Directions:
1. Print out the Black Skull. Cut it out. Cut out the eye sockets.
2. Print out the Australopithecus aethiopicus reconstruction picture. Cut it out. If you are not using a color printer, you may want to add color to your mask. Color lightly with crayons. (Remember, no one really knows what the color of the skin of aethiopicus was. Use your imagination.)
3. Punch small hole in the eyes to see through.
4. Place the skull behind the reconstruction picture with blank sides together. Line up the eyes of the picture and the eye sockets of the skull. Tape the two together.
5. Add small holes to the sides of your mask.
6. With this two sided-mask, you can wear it with the skull showing, or turn it around and show the reconstruction.

The Black Skull and Australopithecus aethiopicus
Discovered near Lake Turkana, Africa, in 1985 by Richard Leakey, and reconstructed by Alan Walker, the Black Skull (KNM-WT 17000) is the most diagnostic specimen of Australopithecus aethiopicus ever found. It is referred to as the Black Skull because the manganese in the soil turned the bones black during mineralization. It has been dated to 2.5 million years ago.

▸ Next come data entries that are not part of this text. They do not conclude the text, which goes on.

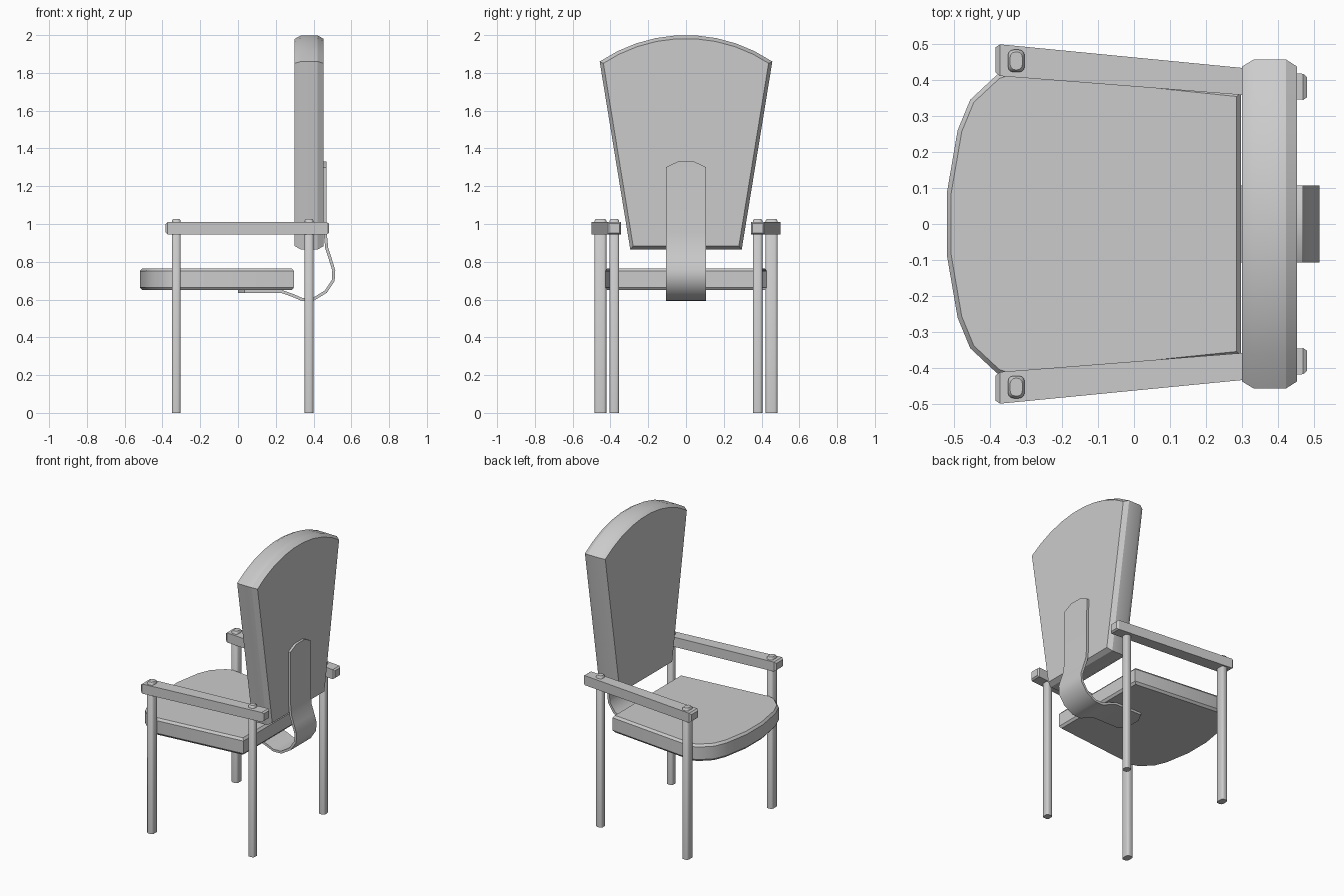
import bpy, bmesh, math
from mathutils import Vector

default = bpy.data.objects.get("Cube")
if default:
    bpy.data.objects.remove(default, do_unlink=True)

grey = bpy.data.materials.new("plain grey")
grey.use_nodes = True
grey.diffuse_color = (0.6, 0.6, 0.6, 1)
grey.node_tree.nodes["Principled BSDF"].inputs["Base Color"].default_value = (0.6, 0.6, 0.6, 1)


def finish(name, bm, angle=30):
    bmesh.ops.recalc_face_normals(bm, faces=bm.faces)
    mesh = bpy.data.meshes.new(name)
    bm.to_mesh(mesh)
    bm.free()
    mesh.materials.append(grey)
    obj = bpy.data.objects.new(name, mesh)
    bpy.context.collection.objects.link(obj)
    bpy.ops.object.select_all(action='DESELECT')
    obj.select_set(True)
    bpy.context.view_layer.objects.active = obj
    bpy.ops.object.shade_smooth_by_angle(angle=math.radians(angle))
    return obj


def inset(outline, d):
    """Offset a convex counter-clockwise outline inwards by d."""
    result = []
    n = len(outline)
    for i, point in enumerate(outline):
        p = Vector(point)
        a = (p - Vector(outline[i - 1])).normalized()
        b = (Vector(outline[(i + 1) % n]) - p).normalized()
        na, nb = Vector((-a.y, a.x)), Vector((-b.y, b.x))
        result.append(p + (na + nb) * d / (1 + na.dot(nb)))
    return result


def loft(name, rings, angle=30):
    """Skin a list of equal point rings and cap both ends."""
    bm = bmesh.new()
    rows = [[bm.verts.new(p) for p in ring] for ring in rings]
    n = len(rows[0])
    for low, high in zip(rows, rows[1:]):
        for i in range(n):
            j = (i + 1) % n
            bm.faces.new((low[i], low[j], high[j], high[i]))
    bm.faces.new(rows[0])
    bm.faces.new(rows[-1])
    return finish(name, bm, angle)


def cushion(name, outline, levels, place):
    loft(name, [[place(p, h) for p in inset(outline, d)] for h, d in levels])


# Seat with a curved front edge
half = [(-0.52, 0.085), (-0.49, 0.26), (-0.455, 0.345), (-0.38, 0.415),
        (-0.335, 0.43), (0.297, 0.365)]
seat = [(x, -y) for x, y in half] + [(x, y) for x, y in reversed(half)]
cushion("seat", seat, [(0.65, 0.012), (0.665, 0), (0.75, 0), (0.765, 0.012)],
        lambda p, h: (p.x, p.y, h))

# Fan-shaped backrest with an arched top
radius, spread, steps = 0.816, math.asin(0.457 / 0.816), 9
arch = [(radius * math.sin(a), 2 - radius + radius * math.cos(a))
        for a in (spread * (1 - 2 * i / steps) for i in range(steps + 1))]
back = [(-0.295, 0.865), (0.295, 0.865)] + arch
cushion("backrest", back, [(0.3, 0.018), (0.333, 0), (0.422, 0), (0.453, 0.018)],
        lambda p, h: (h, p.x, p.y))


# Legs with rounded corners and bevelled tops
def leg(name, x, y, wide, deep):
    def ring(z, shrink):
        a, b, r = wide / 2 - shrink, deep / 2 - shrink, 0.015
        points = []
        for k, (sx, sy) in enumerate([(1, 1), (-1, 1), (-1, -1), (1, -1)]):
            for t in range(4):
                q = math.pi / 2 * (k + t / 3)
                points.append((x + sx * (a - r) + r * math.cos(q),
                               y + sy * (b - r) + r * math.sin(q), z))
        return points
    loft(name, [ring(0, 0), ring(1.018, 0), ring(1.027, 0.006)], 40)


# Tapered armrests resting on each pair of legs
def armrest(name, side):
    rings = []
    for x, y, w, cut in [(-0.384, 0.456, 0.035, 0.01), (-0.372, 0.455, 0.044, 0),
                         (0.47, 0.381, 0.036, 0), (0.481, 0.38, 0.028, 0.008)]:
        section = [(-w, 0.945 + cut), (w, 0.945 + cut), (w, 1.01 - cut), (-w, 1.01 - cut)]
        if cut == 0:
            section = [tuple(p) for p in section]
        rings.append([(x, side * (y + u), z) for u, z in section])
    loft(name, rings, 20)


for label, side in [("left", 1), ("right", -1)]:
    leg("front_leg_" + label, -0.327, side * 0.453, 0.046, 0.062)
    leg("rear_leg_" + label, 0.376, side * 0.379, 0.046, 0.05)
    armrest("armrest_" + label, side)

# Curved strap joining the seat underside to the backrest
path = [(0, 0.643), (0.035, 0.643), (0.23, 0.643), (0.29, 0.622), (0.34, 0.6),
        (0.4, 0.602), (0.465, 0.642), (0.504, 0.7), (0.507, 0.755), (0.49, 0.81),
        (0.47, 0.87), (0.462, 0.95), (0.461, 1.3), (0.461, 1.33)]
path = [Vector(p) for p in path]
rings = []
for i, p in enumerate(path):
    along = (path[min(i + 1, len(path) - 1)] - path[max(i - 1, 0)]).normalized()
    normal = Vector((-along.y, along.x)) * 0.008
    w = 0.045 if i in (0, len(path) - 1) else 0.107
    a, b = p + normal, p - normal
    rings.append([(a.x, -w, a.y), (a.x, w, a.y), (b.x, w, b.y), (b.x, -w, b.y)])
loft("back_strap", rings, 45)
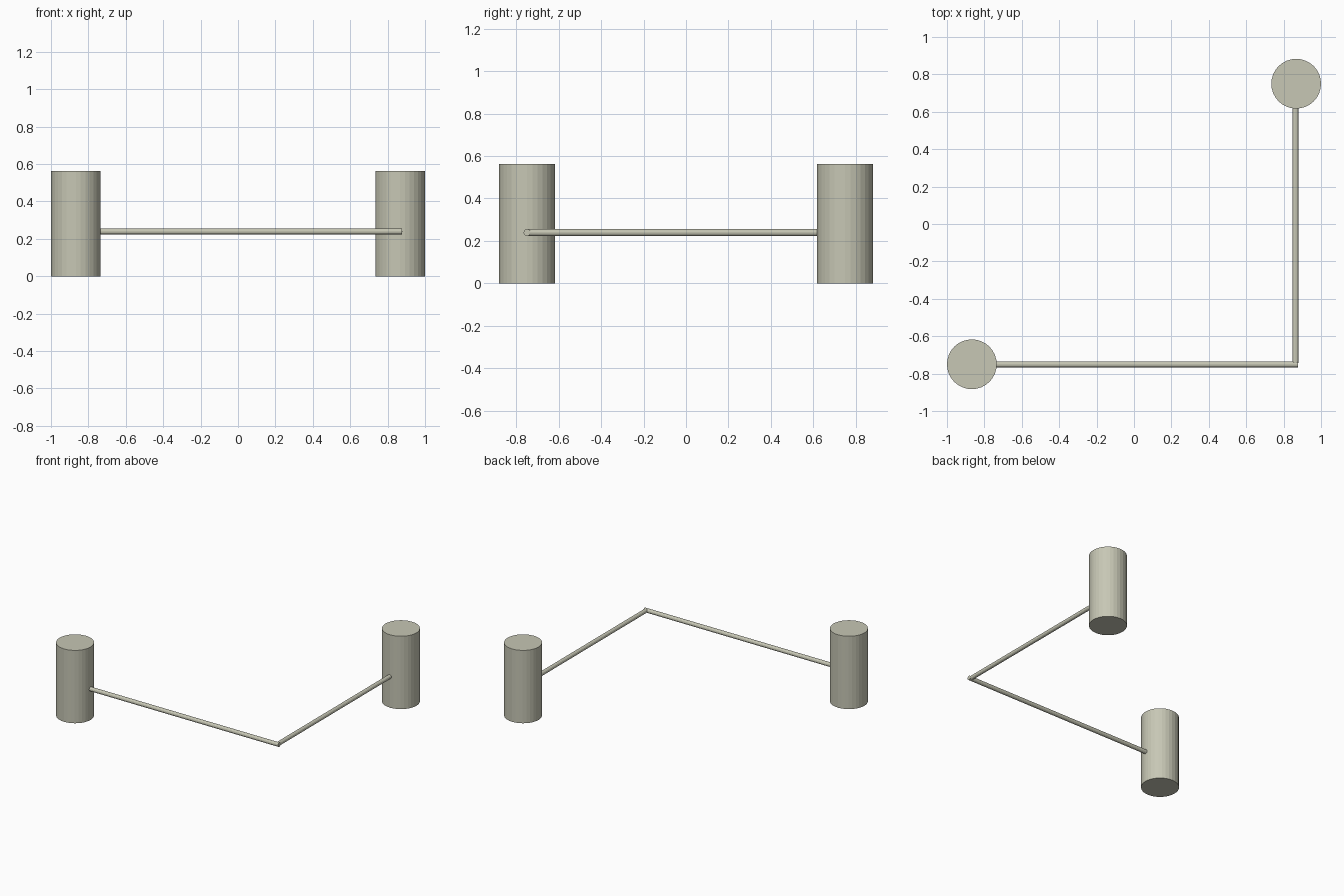
import bpy
from mathutils import Vector

if "Cube" in bpy.data.objects:
    bpy.data.objects.remove(bpy.data.objects["Cube"])

stone = bpy.data.materials.new("pale_stone")
stone.diffuse_color = (0.57, 0.57, 0.46, 1)
stone.use_nodes = True
stone.node_tree.nodes["Principled BSDF"].inputs["Base Color"].default_value = stone.diffuse_color


def cylinder(name, start, end, radius, sides):
    """Capped, flat-faced cylinder running from start to end."""
    start, end = Vector(start), Vector(end)
    axis = end - start
    bpy.ops.mesh.primitive_cylinder_add(
        vertices=sides, radius=radius, depth=axis.length,
        location=(start + end) / 2,
        rotation=axis.to_track_quat('Z', 'Y').to_euler())
    obj = bpy.context.object
    obj.name = name
    obj.data.materials.append(stone)
    return obj


X, Y = 0.867, 0.75          # post centres
HEIGHT, RAIL_Z = 0.563, 0.239

# Upright posts at opposite corners
cylinder("front_left_post", (-X, -Y, 0), (-X, -Y, HEIGHT), 0.133, 32)
cylinder("back_right_post", (X, Y, 0), (X, Y, HEIGHT), 0.133, 32)

# Thin rails meeting at the front right corner
cylinder("front_rail", (-X + 0.12, -Y, RAIL_Z), (X + 0.011, -Y, RAIL_Z), 0.016, 12)
cylinder("side_rail", (X - 0.004, -Y + 0.008, RAIL_Z), (X - 0.004, Y - 0.12, RAIL_Z), 0.016, 12)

This picture is of a facial reconstruction of the Black Skull done by Bill Munns. The Black Skull is really fascinating because it shares early Australopithecus afarensis traits with later Australopithecus robustus traits, making it an unusual and important find. Because of its distinct morphology, the Black Skull is considered to be the earliest robust species to date. Like other australopithecines, A. aethiopicus may have had hominid characteristics such as the ability to walk bipedally.

Activity developed by Trisha Biers and Kathleen Hamilton